Stored data entries
=== Begin Enclosure ===
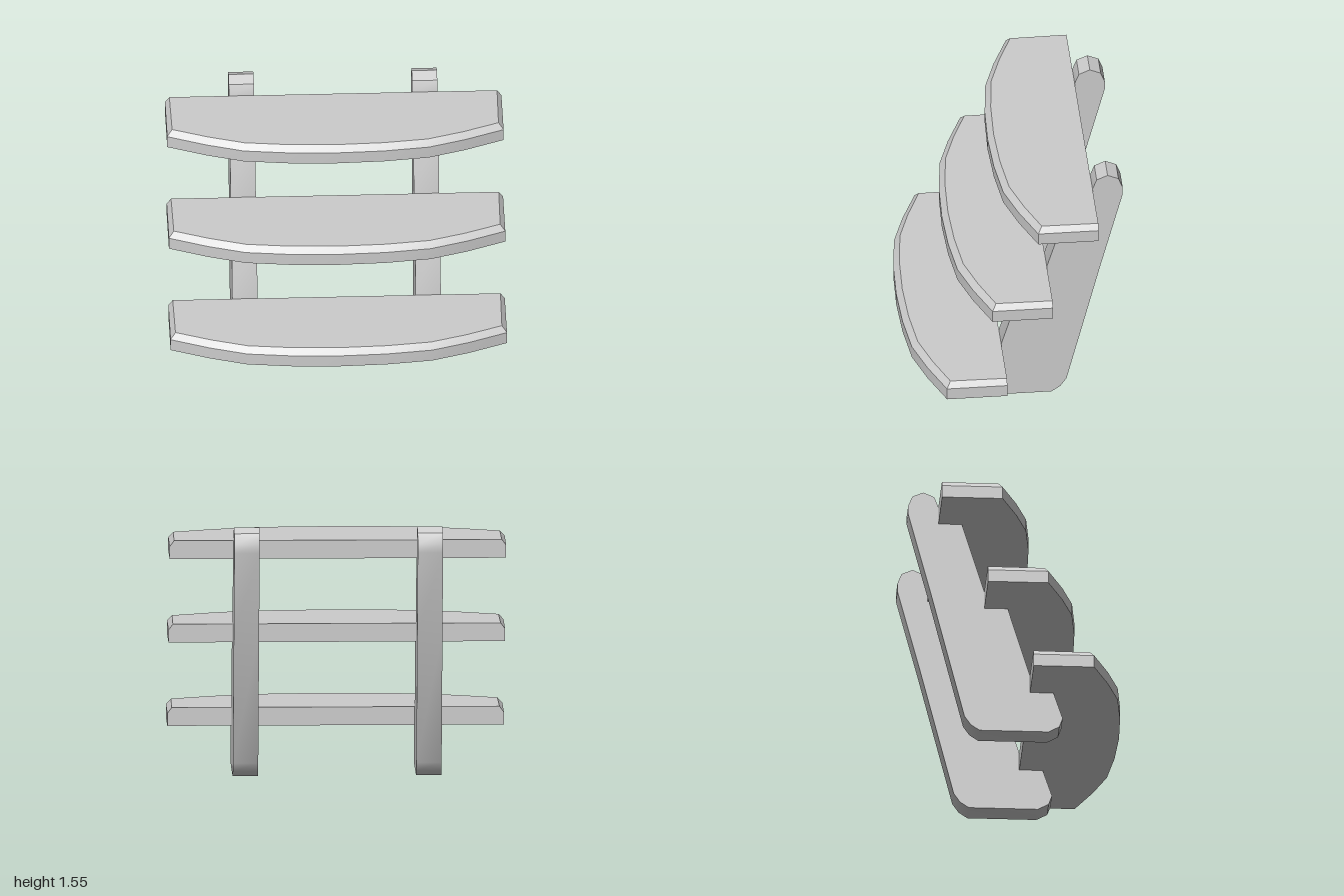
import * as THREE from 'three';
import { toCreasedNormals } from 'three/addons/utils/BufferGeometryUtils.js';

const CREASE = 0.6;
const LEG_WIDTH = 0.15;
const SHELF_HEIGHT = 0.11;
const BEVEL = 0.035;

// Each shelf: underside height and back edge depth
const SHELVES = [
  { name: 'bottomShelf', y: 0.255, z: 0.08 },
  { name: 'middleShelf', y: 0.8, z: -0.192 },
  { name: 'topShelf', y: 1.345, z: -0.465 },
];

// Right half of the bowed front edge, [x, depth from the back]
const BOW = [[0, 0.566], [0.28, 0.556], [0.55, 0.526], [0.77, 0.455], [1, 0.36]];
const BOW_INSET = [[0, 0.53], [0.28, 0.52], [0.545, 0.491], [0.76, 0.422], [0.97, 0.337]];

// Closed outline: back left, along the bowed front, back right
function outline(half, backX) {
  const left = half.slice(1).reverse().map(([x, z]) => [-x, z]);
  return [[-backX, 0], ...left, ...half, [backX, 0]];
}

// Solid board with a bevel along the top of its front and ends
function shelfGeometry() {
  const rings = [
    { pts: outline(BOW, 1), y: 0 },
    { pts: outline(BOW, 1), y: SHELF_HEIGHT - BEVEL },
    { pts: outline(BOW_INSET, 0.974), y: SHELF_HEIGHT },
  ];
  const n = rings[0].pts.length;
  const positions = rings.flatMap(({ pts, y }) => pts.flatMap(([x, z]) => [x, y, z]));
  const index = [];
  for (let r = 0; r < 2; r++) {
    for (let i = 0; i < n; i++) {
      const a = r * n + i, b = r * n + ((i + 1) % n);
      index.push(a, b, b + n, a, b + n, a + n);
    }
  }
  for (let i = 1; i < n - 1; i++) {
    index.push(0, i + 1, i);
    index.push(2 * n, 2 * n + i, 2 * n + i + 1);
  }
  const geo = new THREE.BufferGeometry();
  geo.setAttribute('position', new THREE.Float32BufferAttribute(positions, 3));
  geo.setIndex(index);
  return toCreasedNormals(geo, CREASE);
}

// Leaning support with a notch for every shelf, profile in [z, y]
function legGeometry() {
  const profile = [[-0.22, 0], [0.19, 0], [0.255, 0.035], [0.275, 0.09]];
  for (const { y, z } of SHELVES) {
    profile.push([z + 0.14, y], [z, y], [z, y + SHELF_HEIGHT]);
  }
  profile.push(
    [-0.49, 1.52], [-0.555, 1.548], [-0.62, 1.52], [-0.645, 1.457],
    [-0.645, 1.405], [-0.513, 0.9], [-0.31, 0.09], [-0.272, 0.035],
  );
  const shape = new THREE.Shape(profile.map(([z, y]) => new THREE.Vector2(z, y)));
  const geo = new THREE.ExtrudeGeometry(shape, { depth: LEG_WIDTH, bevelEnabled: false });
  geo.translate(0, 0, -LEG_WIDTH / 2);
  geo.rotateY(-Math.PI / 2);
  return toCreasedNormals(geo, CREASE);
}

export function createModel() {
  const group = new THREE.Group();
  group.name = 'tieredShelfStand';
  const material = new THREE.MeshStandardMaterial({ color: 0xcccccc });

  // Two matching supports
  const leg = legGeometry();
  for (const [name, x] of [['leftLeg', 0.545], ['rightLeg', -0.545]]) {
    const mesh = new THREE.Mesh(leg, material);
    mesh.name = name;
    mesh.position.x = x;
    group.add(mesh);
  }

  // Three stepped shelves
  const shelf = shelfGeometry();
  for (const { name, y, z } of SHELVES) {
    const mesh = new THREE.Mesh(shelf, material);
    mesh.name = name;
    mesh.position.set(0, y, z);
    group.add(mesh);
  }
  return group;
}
=== End Enclosure ===
=== Begin Enclosure ===
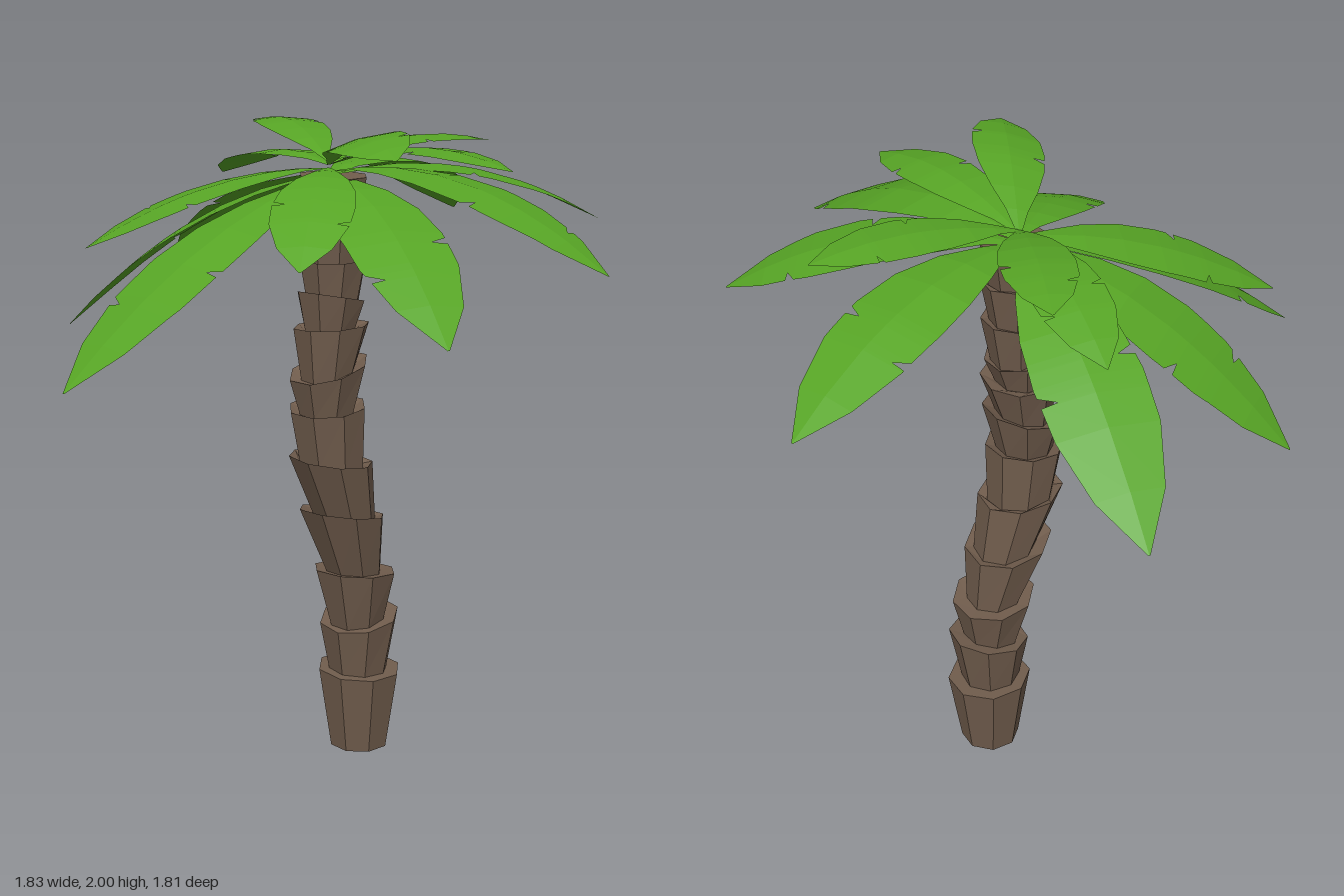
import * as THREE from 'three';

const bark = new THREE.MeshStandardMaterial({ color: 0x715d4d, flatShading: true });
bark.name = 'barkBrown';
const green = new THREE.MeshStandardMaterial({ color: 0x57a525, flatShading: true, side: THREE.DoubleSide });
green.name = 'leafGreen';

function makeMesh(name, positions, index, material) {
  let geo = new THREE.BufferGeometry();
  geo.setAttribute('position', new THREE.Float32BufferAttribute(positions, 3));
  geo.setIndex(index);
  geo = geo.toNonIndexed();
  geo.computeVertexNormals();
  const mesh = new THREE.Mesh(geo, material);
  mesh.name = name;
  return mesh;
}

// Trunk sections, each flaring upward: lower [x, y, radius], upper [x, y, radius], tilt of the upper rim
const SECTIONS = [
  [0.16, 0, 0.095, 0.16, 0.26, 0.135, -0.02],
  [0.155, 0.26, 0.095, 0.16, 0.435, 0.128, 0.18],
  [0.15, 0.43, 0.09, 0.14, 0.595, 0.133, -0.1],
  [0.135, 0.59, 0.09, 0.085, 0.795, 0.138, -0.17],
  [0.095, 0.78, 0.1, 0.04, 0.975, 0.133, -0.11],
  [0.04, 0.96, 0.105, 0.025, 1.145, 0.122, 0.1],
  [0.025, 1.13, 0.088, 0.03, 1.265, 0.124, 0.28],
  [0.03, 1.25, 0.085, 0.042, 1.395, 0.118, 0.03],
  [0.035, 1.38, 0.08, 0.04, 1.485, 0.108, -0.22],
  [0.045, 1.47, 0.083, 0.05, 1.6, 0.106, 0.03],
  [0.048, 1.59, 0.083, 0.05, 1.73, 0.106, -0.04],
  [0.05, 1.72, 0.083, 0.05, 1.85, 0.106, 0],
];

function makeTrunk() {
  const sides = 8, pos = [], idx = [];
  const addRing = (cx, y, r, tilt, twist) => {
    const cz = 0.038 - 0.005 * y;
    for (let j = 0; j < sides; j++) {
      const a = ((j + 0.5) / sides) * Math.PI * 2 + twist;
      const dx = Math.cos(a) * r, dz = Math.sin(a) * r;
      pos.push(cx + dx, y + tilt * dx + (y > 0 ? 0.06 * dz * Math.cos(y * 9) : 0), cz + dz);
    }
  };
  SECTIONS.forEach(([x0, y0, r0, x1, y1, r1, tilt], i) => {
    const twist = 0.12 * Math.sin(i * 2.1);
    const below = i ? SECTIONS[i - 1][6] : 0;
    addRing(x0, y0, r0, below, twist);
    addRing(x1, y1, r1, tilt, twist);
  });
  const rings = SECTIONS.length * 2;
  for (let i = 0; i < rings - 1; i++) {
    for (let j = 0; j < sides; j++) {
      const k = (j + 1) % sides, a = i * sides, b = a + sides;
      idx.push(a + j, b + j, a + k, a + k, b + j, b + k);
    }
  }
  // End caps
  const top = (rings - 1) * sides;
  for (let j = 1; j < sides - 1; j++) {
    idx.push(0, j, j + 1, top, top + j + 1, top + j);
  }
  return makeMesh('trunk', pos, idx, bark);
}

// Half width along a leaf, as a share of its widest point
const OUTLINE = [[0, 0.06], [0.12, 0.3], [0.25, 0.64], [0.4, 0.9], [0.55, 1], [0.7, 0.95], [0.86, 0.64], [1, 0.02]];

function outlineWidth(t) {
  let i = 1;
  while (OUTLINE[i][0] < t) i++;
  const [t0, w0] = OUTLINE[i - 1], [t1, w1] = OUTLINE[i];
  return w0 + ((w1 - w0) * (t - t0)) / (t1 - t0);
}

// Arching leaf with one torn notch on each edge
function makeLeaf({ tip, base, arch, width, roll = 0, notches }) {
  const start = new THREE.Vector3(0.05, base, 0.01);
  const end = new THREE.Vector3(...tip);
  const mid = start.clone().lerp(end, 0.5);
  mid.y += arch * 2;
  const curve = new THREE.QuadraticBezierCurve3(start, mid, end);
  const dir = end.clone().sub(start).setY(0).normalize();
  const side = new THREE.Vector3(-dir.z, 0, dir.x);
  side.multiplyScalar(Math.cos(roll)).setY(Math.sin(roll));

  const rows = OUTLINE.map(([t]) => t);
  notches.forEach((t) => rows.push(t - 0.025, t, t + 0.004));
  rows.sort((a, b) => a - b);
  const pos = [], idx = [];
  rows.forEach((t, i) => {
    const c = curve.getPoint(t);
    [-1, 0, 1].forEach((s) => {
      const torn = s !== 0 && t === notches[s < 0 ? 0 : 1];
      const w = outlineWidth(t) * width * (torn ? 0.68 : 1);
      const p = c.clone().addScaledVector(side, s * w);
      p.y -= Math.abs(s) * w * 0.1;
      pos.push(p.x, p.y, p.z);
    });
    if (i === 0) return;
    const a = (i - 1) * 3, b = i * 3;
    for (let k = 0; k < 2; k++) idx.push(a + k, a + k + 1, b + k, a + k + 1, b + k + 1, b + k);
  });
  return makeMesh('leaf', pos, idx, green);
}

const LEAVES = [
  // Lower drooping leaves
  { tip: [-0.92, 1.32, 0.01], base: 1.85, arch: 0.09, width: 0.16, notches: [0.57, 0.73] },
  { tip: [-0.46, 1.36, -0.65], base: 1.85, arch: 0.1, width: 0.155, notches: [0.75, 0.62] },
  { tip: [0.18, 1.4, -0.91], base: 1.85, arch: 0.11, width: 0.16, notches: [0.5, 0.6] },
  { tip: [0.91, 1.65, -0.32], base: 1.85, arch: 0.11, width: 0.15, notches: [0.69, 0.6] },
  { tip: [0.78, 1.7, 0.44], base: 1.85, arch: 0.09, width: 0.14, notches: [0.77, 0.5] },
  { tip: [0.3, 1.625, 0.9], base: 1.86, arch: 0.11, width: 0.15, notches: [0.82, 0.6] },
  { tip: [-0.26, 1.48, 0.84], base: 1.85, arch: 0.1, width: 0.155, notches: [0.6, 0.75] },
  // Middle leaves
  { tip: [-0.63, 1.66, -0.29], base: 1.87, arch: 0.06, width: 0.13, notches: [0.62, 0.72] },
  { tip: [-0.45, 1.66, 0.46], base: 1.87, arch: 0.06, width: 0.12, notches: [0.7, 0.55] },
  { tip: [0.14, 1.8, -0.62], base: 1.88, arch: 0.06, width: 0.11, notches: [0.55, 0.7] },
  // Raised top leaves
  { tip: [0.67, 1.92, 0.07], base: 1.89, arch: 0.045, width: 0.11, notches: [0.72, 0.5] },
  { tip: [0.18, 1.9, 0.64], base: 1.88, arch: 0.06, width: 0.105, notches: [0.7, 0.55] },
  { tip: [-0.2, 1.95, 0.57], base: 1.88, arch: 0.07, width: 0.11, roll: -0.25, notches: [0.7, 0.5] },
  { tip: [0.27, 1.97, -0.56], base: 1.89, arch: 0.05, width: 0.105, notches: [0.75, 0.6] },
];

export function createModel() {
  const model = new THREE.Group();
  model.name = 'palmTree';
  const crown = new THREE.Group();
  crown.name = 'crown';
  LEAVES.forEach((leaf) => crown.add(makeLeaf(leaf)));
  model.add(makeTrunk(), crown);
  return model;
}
=== End Enclosure ===
[Directions for this task]: Find and copy each line of the data where "return" is present.

[Answer]:
  return [[-backX, 0], ...left, ...half, [backX, 0]];
  return toCreasedNormals(geo, CREASE);
  return toCreasedNormals(geo, CREASE);
  return group;
  return mesh;
  return makeMesh('trunk', pos, idx, bark);
  return w0 + ((w1 - w0) * (t - t0)) / (t1 - t0);
    if (i === 0) return;
  return makeMesh('leaf', pos, idx, green);
  return model;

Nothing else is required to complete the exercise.